::: Records supplied
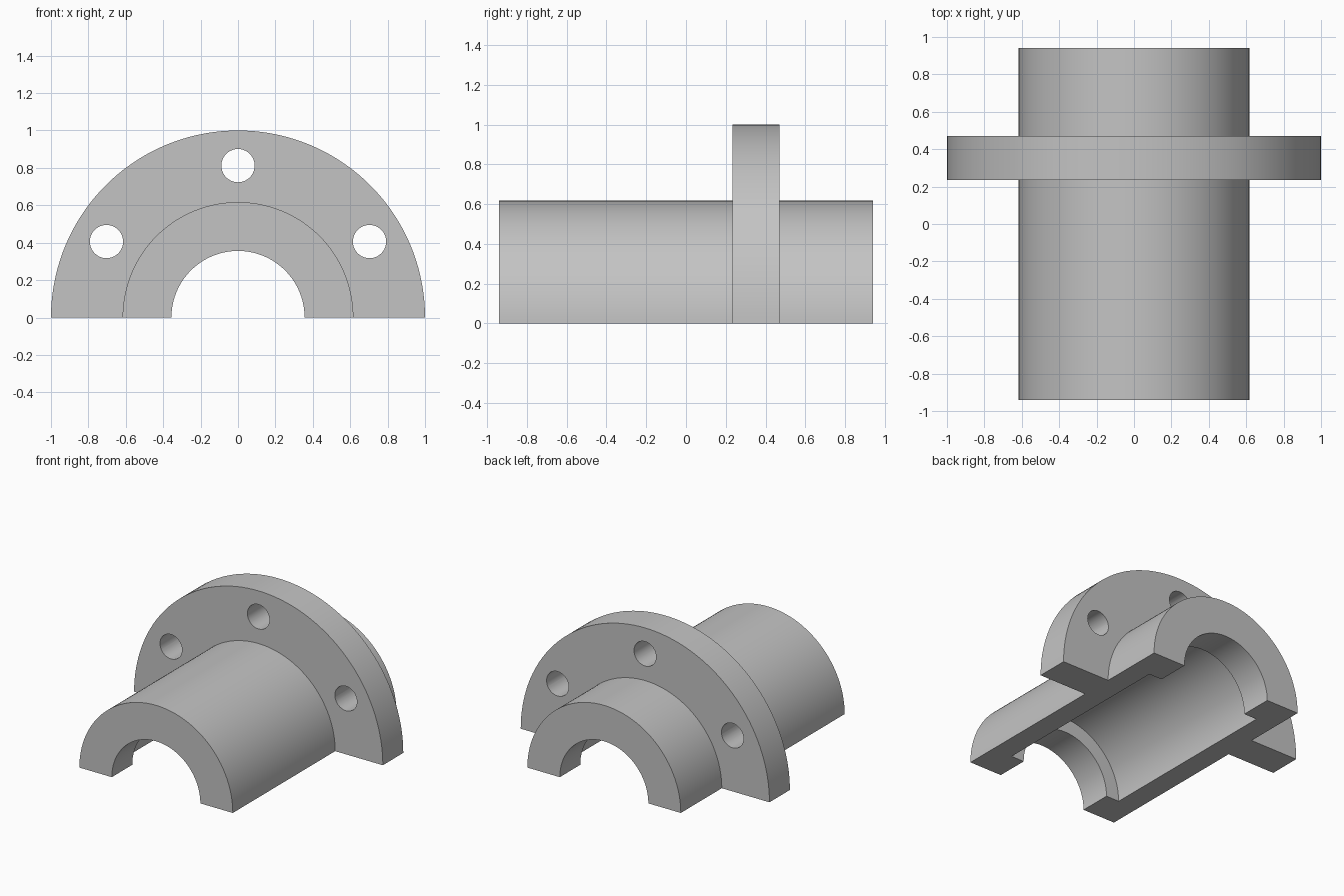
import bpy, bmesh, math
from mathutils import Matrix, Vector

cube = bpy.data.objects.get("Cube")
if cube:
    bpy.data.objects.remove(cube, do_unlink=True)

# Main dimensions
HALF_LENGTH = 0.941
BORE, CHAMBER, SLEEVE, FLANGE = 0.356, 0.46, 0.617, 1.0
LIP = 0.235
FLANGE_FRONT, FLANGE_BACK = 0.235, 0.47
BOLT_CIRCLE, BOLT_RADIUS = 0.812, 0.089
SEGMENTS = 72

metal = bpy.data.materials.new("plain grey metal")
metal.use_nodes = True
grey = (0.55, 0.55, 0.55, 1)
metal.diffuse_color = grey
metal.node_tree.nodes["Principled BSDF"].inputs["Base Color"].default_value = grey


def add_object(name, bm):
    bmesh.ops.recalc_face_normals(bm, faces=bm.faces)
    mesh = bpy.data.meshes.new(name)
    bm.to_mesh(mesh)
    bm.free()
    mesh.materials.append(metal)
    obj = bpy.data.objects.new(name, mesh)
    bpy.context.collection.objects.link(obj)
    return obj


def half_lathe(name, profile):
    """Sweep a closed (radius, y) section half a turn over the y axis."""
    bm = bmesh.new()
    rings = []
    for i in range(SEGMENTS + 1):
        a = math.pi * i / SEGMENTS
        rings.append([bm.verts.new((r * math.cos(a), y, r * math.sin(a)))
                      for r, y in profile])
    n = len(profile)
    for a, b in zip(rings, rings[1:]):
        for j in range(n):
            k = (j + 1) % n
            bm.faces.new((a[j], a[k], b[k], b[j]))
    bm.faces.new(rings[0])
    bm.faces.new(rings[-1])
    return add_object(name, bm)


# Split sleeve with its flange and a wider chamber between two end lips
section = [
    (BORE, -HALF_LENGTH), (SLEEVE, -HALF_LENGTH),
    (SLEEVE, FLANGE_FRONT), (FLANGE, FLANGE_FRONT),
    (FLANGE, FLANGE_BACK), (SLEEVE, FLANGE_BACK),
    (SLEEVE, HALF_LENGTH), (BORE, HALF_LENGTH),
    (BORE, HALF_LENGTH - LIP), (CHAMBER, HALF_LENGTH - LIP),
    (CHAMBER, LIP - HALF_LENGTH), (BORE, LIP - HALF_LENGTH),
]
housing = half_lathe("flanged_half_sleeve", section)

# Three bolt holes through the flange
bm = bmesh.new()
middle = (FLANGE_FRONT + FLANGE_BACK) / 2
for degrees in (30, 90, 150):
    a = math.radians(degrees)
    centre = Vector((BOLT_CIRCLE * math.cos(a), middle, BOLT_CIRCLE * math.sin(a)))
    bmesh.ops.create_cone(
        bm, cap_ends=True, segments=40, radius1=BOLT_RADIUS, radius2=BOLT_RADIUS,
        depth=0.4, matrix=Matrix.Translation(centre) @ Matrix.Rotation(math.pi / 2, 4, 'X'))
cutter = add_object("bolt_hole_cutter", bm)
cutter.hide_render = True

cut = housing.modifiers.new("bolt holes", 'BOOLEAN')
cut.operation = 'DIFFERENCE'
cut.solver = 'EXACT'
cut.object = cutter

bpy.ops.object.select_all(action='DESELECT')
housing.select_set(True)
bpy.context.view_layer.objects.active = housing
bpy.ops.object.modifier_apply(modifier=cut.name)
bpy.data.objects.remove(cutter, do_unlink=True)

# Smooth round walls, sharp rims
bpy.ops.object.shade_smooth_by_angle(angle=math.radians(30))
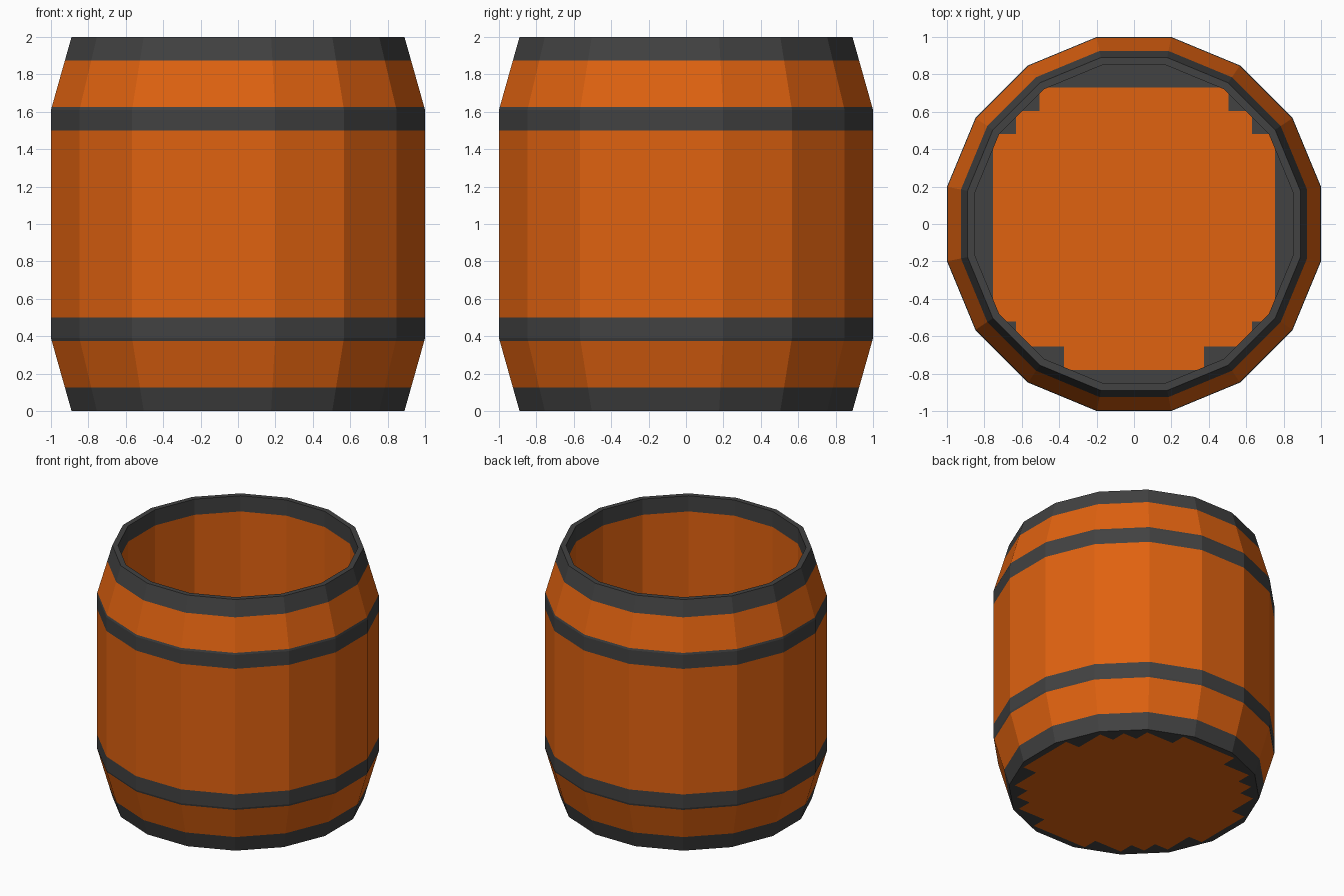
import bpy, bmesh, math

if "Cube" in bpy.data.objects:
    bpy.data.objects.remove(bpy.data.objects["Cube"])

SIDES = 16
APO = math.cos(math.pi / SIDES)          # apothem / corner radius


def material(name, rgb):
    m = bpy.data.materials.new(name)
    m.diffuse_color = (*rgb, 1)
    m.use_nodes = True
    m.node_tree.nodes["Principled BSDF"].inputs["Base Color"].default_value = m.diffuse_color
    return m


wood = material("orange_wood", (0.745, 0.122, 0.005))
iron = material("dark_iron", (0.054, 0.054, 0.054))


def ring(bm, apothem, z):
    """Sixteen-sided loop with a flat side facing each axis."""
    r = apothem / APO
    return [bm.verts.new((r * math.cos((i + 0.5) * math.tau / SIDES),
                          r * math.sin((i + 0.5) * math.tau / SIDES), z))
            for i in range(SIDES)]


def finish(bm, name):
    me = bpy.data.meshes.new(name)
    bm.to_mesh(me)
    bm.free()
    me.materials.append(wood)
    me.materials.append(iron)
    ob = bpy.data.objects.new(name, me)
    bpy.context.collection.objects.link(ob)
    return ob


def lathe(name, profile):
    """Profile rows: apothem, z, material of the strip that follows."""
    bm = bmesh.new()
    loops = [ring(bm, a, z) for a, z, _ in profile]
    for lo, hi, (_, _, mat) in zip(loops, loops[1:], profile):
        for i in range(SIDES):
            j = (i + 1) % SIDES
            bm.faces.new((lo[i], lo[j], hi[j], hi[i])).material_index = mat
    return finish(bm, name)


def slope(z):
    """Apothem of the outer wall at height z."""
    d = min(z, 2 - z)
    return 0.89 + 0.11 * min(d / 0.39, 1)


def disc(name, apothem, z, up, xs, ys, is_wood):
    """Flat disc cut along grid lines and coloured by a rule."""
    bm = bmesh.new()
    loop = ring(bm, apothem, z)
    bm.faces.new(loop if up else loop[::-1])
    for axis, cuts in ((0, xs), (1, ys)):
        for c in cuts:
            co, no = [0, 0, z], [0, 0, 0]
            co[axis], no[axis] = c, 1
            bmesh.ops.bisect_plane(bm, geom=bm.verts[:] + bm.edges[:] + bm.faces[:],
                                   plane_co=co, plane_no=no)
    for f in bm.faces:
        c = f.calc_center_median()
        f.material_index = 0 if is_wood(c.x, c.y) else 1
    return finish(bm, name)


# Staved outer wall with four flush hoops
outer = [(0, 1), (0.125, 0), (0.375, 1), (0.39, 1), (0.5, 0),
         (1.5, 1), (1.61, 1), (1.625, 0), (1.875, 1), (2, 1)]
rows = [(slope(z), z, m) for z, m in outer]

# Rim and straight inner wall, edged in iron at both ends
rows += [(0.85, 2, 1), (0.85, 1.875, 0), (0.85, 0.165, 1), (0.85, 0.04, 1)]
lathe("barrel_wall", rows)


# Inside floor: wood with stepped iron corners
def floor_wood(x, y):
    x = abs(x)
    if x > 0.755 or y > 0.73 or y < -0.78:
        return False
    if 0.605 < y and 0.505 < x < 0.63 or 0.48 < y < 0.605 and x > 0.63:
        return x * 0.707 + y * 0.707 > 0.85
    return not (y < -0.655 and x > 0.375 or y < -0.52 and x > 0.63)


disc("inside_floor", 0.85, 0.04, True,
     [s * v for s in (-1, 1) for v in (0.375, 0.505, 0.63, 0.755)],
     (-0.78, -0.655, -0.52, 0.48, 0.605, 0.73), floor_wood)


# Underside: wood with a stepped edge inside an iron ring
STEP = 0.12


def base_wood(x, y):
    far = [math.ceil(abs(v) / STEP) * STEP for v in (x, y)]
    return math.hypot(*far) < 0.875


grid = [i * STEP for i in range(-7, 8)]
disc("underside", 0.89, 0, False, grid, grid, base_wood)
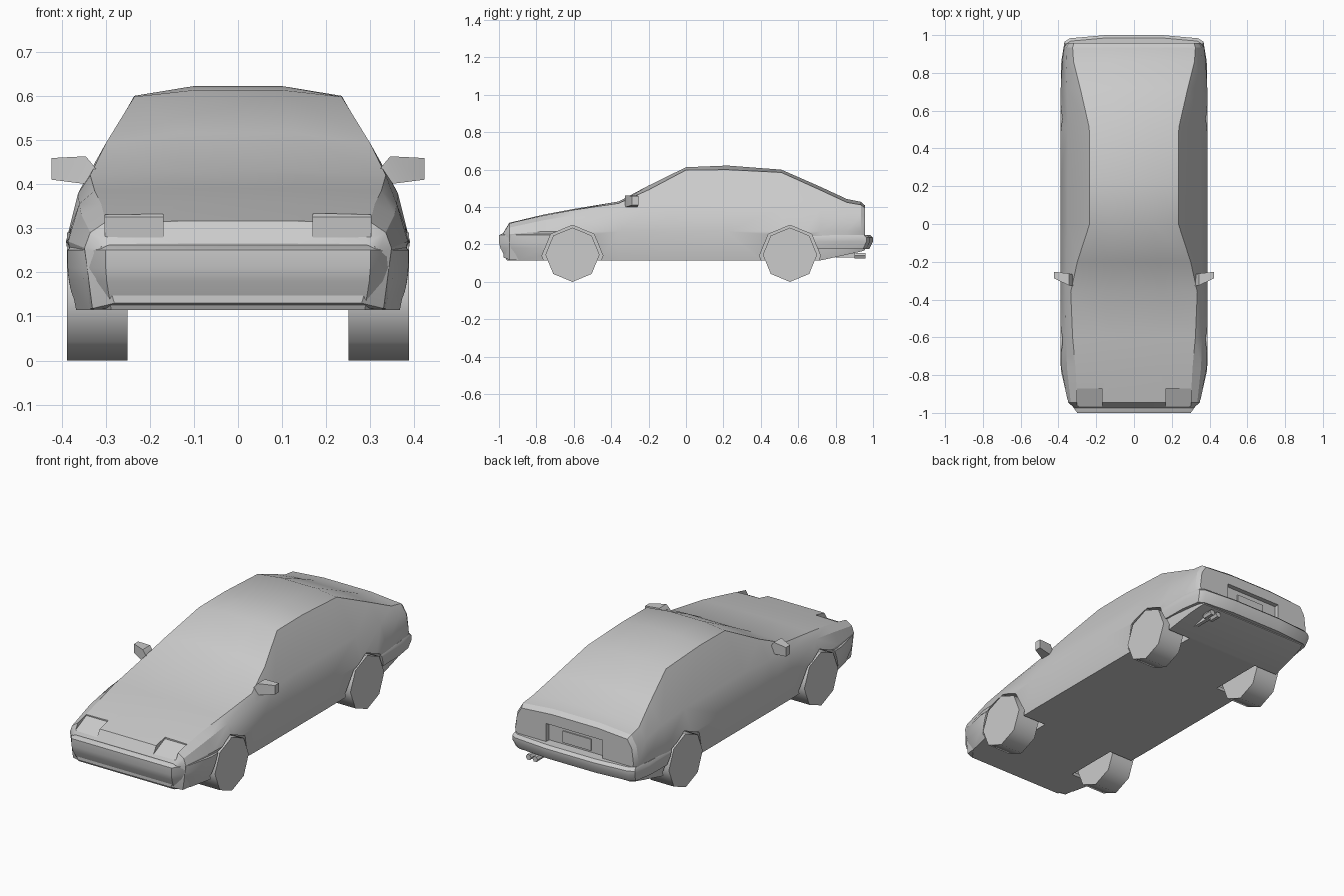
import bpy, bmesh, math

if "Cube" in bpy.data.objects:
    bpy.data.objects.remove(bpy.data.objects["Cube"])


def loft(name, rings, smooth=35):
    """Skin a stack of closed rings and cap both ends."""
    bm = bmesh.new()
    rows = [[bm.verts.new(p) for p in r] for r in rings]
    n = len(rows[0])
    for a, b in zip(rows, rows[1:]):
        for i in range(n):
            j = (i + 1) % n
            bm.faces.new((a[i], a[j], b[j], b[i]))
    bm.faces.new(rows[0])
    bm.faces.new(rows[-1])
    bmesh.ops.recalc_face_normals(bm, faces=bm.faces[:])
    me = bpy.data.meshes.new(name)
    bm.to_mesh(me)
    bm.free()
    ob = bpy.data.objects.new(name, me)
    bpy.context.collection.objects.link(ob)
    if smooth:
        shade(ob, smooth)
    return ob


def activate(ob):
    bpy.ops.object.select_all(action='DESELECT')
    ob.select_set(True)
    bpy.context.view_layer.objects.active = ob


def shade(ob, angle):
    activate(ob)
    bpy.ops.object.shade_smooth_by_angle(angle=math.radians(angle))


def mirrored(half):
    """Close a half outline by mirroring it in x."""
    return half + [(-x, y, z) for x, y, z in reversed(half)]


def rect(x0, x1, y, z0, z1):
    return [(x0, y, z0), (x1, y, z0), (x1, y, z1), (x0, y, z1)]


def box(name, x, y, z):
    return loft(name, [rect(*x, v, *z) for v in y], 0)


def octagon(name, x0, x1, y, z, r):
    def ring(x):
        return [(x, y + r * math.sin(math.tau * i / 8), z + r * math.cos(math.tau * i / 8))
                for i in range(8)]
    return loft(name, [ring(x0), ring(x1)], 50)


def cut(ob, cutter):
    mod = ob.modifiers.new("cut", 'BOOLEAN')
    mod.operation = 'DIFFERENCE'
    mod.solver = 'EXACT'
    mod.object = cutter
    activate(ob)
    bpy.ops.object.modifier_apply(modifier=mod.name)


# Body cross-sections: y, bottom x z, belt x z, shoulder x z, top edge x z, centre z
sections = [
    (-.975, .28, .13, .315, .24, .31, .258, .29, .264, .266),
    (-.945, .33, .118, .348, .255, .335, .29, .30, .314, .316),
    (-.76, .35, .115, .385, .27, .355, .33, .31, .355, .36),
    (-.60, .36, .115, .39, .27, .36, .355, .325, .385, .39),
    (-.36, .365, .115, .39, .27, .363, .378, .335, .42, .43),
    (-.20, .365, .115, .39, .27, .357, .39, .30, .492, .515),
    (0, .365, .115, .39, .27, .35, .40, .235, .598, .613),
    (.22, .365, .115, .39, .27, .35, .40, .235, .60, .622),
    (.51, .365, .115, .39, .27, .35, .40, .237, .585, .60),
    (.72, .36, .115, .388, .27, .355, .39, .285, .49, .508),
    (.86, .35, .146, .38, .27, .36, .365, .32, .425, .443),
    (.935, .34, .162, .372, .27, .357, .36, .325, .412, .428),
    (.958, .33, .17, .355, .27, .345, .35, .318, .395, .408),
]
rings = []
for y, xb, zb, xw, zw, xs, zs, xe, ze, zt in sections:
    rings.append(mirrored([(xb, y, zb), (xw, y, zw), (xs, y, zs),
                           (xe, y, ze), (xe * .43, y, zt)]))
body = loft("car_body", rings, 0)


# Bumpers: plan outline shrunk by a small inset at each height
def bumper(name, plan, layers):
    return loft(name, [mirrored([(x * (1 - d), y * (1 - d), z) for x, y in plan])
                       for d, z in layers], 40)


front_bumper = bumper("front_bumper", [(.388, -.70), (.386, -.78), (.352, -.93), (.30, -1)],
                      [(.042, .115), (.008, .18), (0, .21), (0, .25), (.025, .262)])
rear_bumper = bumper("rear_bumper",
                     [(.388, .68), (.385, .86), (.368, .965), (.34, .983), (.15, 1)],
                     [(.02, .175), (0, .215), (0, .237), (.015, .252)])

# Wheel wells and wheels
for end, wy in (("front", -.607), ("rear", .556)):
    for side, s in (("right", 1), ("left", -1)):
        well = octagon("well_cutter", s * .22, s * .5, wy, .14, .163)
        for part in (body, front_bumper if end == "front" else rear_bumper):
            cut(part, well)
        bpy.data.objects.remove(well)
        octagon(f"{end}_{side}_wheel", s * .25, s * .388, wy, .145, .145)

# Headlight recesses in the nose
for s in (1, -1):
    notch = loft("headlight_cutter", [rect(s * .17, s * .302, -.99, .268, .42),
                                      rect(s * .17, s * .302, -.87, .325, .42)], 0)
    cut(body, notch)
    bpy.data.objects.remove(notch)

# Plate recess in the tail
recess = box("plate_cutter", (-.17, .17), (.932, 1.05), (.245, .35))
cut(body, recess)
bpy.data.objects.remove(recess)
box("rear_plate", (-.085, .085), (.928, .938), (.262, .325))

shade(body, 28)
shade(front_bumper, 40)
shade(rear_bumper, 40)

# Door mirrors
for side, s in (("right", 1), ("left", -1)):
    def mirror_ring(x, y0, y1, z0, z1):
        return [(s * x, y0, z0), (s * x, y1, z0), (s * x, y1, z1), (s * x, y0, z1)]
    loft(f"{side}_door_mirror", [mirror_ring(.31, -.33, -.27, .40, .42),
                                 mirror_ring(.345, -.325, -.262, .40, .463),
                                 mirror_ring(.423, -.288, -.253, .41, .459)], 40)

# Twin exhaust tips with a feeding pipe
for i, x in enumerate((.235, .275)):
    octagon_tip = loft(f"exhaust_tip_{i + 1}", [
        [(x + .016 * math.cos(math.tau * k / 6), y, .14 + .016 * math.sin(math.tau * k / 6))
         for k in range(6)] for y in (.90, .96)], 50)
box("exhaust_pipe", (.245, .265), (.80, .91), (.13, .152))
::::::
Goal of the exercise ▸ Restate the material word for word from its first line through the line containing "closed (radius, y)", both included; the pictures do not belong in it.

Task result ▸
import bpy, bmesh, math
from mathutils import Matrix, Vector

cube = bpy.data.objects.get("Cube")
if cube:
    bpy.data.objects.remove(cube, do_unlink=True)

# Main dimensions
HALF_LENGTH = 0.941
BORE, CHAMBER, SLEEVE, FLANGE = 0.356, 0.46, 0.617, 1.0
LIP = 0.235
FLANGE_FRONT, FLANGE_BACK = 0.235, 0.47
BOLT_CIRCLE, BOLT_RADIUS = 0.812, 0.089
SEGMENTS = 72

metal = bpy.data.materials.new("plain grey metal")
metal.use_nodes = True
grey = (0.55, 0.55, 0.55, 1)
metal.diffuse_color = grey
metal.node_tree.nodes["Principled BSDF"].inputs["Base Color"].default_value = grey


def add_object(name, bm):
    bmesh.ops.recalc_face_normals(bm, faces=bm.faces)
    mesh = bpy.data.meshes.new(name)
    bm.to_mesh(mesh)
    bm.free()
    mesh.materials.append(metal)
    obj = bpy.data.objects.new(name, mesh)
    bpy.context.collection.objects.link(obj)
    return obj


def half_lathe(name, profile):
    """Sweep a closed (radius, y) section half a turn over the y axis."""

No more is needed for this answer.